Tozer continued, "I have said that Abraham possessed nothing. Yet was not this poor man rich? Everything he had owned before was his still to enjoy: sheep, camels, herds and good of every sort. He had also his wife and his friends, and best of all he had his son Isaac safe by his side. He had everything, but he possessed nothing. There is the spiritual secret. There is the sweet theology of the heart which can be learned only in the school of renunciation."

I love this line from chapter two and have found it to be true through many life experiences, "Everything is safe which we commit to Him, and nothing is really safe which is not so committed."

What does all of this have to do with impending change? Sometimes even the adventure of change means letting go of something, someone, some place, in order to go with God. To go with God in peace, He has to dwell on the throne of your heart. In releasing all else to Him, knowing He loves me, knowing His perfect will is always the best, knowing He is sovereign, I know I can follow Him wherever He leads me and He will keep safe all that I've committed to Him.

I will end with a closing word and prayer from chapter two of The Pursuit of God. "If we would indeed know God in growing intimacy, we must go this way of renunciation. And if we are set upon the pursuit of God, He will sooner or later bring us to this test."
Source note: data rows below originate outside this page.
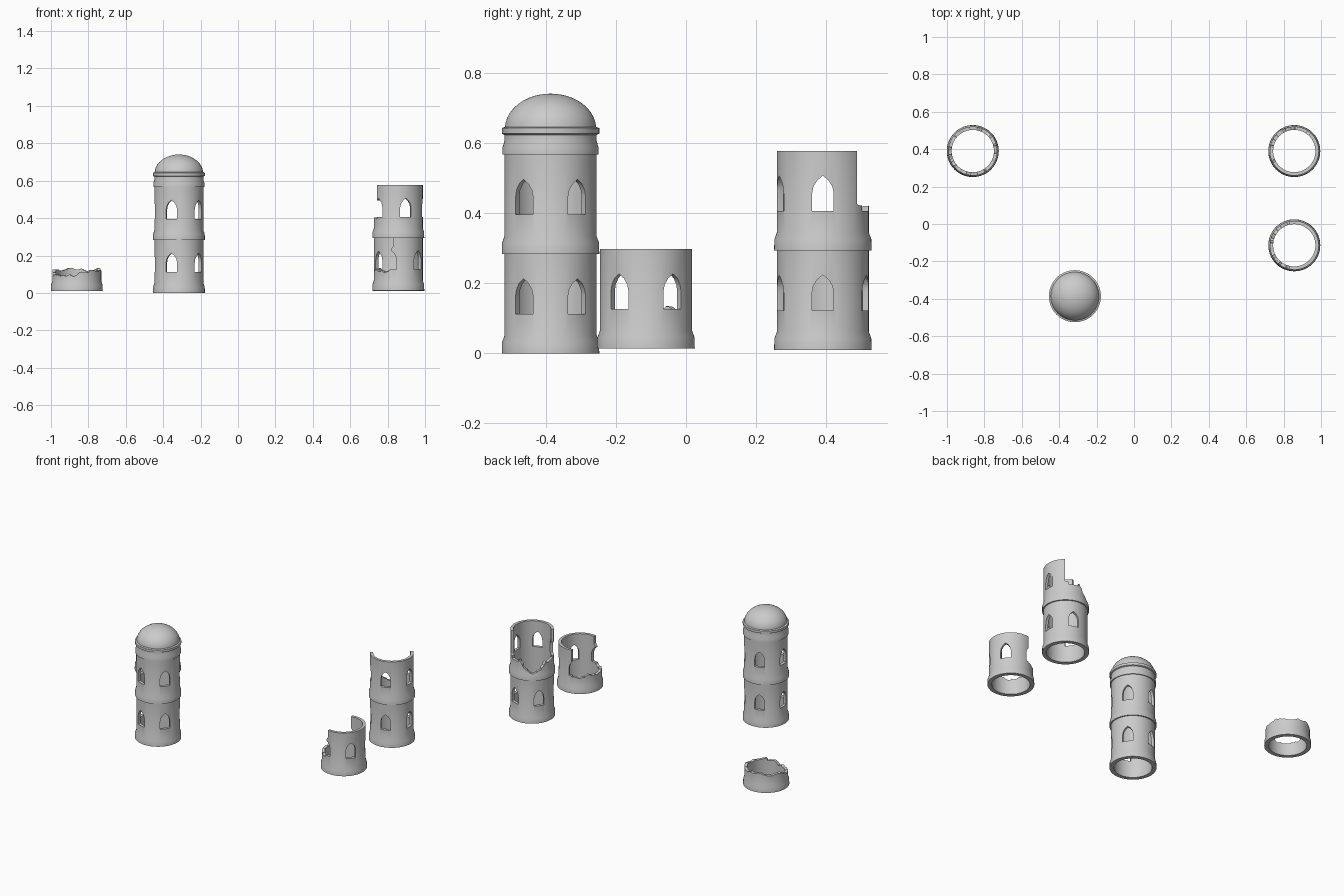
import bpy, bmesh, math, random

random.seed(4)
if "Cube" in bpy.data.objects:
    bpy.data.objects.remove(bpy.data.objects["Cube"])

stone = bpy.data.materials.new("pale_stone")
stone.use_nodes = True
colour = (0.6, 0.6, 0.6, 1)
stone.diffuse_color = colour
stone.node_tree.nodes["Principled BSDF"].inputs["Base Color"].default_value = colour

STOREY = 0.283
WALL, BAND, INNER = 0.131, 0.139, 0.113


def add_object(name, bm, location=(0, 0, 0)):
    bmesh.ops.recalc_face_normals(bm, faces=bm.faces)
    mesh = bpy.data.meshes.new(name)
    bm.to_mesh(mesh)
    bm.free()
    mesh.materials.append(stone)
    ob = bpy.data.objects.new(name, mesh)
    ob.location = location
    bpy.context.collection.objects.link(ob)
    return ob


def polar(r, angle, z):
    return (r * math.cos(angle), r * math.sin(angle), z)


def lathe(name, profile, location, segments=64):
    """Spin a closed profile of (radius, height) points; radius 0 makes a pole."""
    bm = bmesh.new()
    rings = []
    for r, z in profile:
        if r < 1e-5:
            rings.append([bm.verts.new((0, 0, z))] * segments)
        else:
            rings.append([bm.verts.new(polar(r, math.tau * i / segments, z))
                          for i in range(segments)])
    for a, b in zip(rings, rings[1:] + rings[:1]):
        for i in range(segments):
            j = (i + 1) % segments
            corners = list(dict.fromkeys((a[i], a[j], b[j], b[i])))
            if len(corners) > 2:
                bm.faces.new(corners)
    return add_object(name, bm, location)


def storey_outline(base):
    """Projecting foot band with a sloped top, then a plain wall."""
    return [(BAND, base), (BAND - 0.001, base + 0.032),
            (WALL, base + 0.052), (WALL, base + STOREY)]


def window_cutter(storeys, turn, location):
    """Five pointed openings around each storey."""
    bm = bmesh.new()
    half = [(0.031, 0.112), (0.031, 0.162), (0.027, 0.182), (0.016, 0.200)]
    arch = half + [(0, 0.213)] + [(-y, z) for y, z in reversed(half)]
    for s in range(storeys):
        for k in range(5):
            a = math.radians(turn + 72 * k)
            ends = []
            for r in (0.08, 0.17):
                ends.append([bm.verts.new((r * math.cos(a) - y * math.sin(a),
                                           r * math.sin(a) + y * math.cos(a),
                                           z + s * STOREY)) for y, z in arch])
            bm.faces.new(ends[0])
            bm.faces.new(ends[1])
            for i in range(len(arch)):
                j = (i + 1) % len(arch)
                bm.faces.new((ends[0][i], ends[0][j], ends[1][j], ends[1][i]))
    return add_object("window_cutter", bm, location)


def ruin_cutter(line, location, full=False, rough=0.007):
    """Ring sector above a jagged line of (degrees, height) points."""
    stops = []
    for (a0, z0), (a1, z1) in zip(line, line[1:]):
        n = max(1, round((a1 - a0) / 6))
        for i in range(n):
            stops.append((a0 + (a1 - a0) * i / n,
                          z0 + (z1 - z0) * i / n + random.uniform(-rough, rough)))
    if not full:
        stops.append(line[-1])
    bm = bmesh.new()
    loops = []
    for deg, z in stops:
        a = math.radians(deg)
        loops.append([bm.verts.new(polar(r, a, h))
                      for r, h in ((0.06, z), (0.2, z), (0.2, 0.9), (0.06, 0.9))])
    pairs = list(zip(loops, loops[1:]))
    if full:
        pairs.append((loops[-1], loops[0]))
    else:
        bm.faces.new(loops[0])
        bm.faces.new(loops[-1])
    for a, b in pairs:
        for i in range(4):
            j = (i + 1) % 4
            bm.faces.new((a[i], a[j], b[j], b[i]))
    bmesh.ops.triangulate(bm, faces=bm.faces)
    return add_object("ruin_cutter", bm, location)


def carve(ob, cutter):
    mod = ob.modifiers.new("carve", "BOOLEAN")
    mod.operation, mod.solver, mod.object = "DIFFERENCE", "EXACT", cutter
    cutter.hide_render = True
    bpy.context.view_layer.objects.active = ob
    bpy.ops.object.modifier_apply(modifier=mod.name)
    bpy.data.objects.remove(cutter)


def smooth(ob):
    bpy.ops.object.select_all(action="DESELECT")
    ob.select_set(True)
    bpy.context.view_layer.objects.active = ob
    bpy.ops.object.shade_smooth_by_angle(angle=math.radians(30))


def tower(name, storeys, turn, location, break_line=None):
    outline = [p for s in range(storeys) for p in storey_outline(s * STOREY)]
    top = storeys * STOREY
    ob = lathe(name, outline + [(INNER, top), (INNER, 0)], location)
    carve(ob, window_cutter(storeys, turn, location))
    if break_line:
        carve(ob, ruin_cutter(break_line, location))
    smooth(ob)
    return ob


# Complete tower with crown and dome
whole = (-0.316, -0.386, 0)
tower("domed_tower", 2, 36, whole)
top = 2 * STOREY
smooth(lathe("crown", [(0.137, top), (0.137, top + 0.02), (WALL, top + 0.04),
                       (WALL, top + 0.056), (0.139, top + 0.06), (0.139, top + 0.076),
                       (0.128, top + 0.08), (INNER, top + 0.08), (INNER, top)], whole))
arc = [math.radians(d) for d in range(0, 91, 9)]
outer = [(0.13 * math.cos(a), 0.64 + 0.1 * math.sin(a)) for a in arc]
inner = [(INNER * math.cos(a), 0.64 + 0.085 * math.sin(a)) for a in reversed(arc)]
smooth(lathe("dome", outer + inner, whole))

# Two-storey ruin, open at the back right
tower("tall_ruin", 2, 0, (0.857, 0.39, 0.01),
      [(48, 0.42), (66, 0.41), (90, 0.405), (105, 0.36), (125, 0.33),
       (150, 0.345), (165, 0.39), (190, 0.39), (209, 0.385)])

# One-storey ruin, broken down to the sills on one side
tower("short_ruin", 1, 36, (0.857, -0.114, 0.014),
      [(102, 0.11), (120, 0.10), (150, 0.115), (180, 0.10), (205, 0.11),
       (235, 0.10), (250, 0.11), (253, 0.22), (258, 0.235)])

# Low stump with a crumbled rim
spot = (-0.862, 0.39, 0.01)
stump = lathe("stump", storey_outline(0) + [(INNER, STOREY), (INNER, 0)], spot)
carve(stump, ruin_cutter([(0, 0.11), (25, 0.12), (60, 0.105), (85, 0.12), (110, 0.122),
                          (135, 0.11), (175, 0.112), (195, 0.085), (265, 0.083),
                          (275, 0.10), (300, 0.102), (310, 0.112), (360, 0.11)],
                         spot, full=True, rough=0.005))
smooth(stump)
"Father, I want to know Thee, but my cowardly heart fears to give up its toys. I cannot part with them without bleeding and I do not try to hid from Thee the terror of the parting. I come trembling, but I do come. Please root from my heart all those things which I have cherished so long and which have become a very part of my living self, so that Thou mayest enter and dwell there without a rival. Then shalt Thou make the place of Thy feet glorious. Then shall my heart have no need of the sun to shine in it, for Thyself wilt be the light of it, and there shall be no night there. In Jesus name, Amen."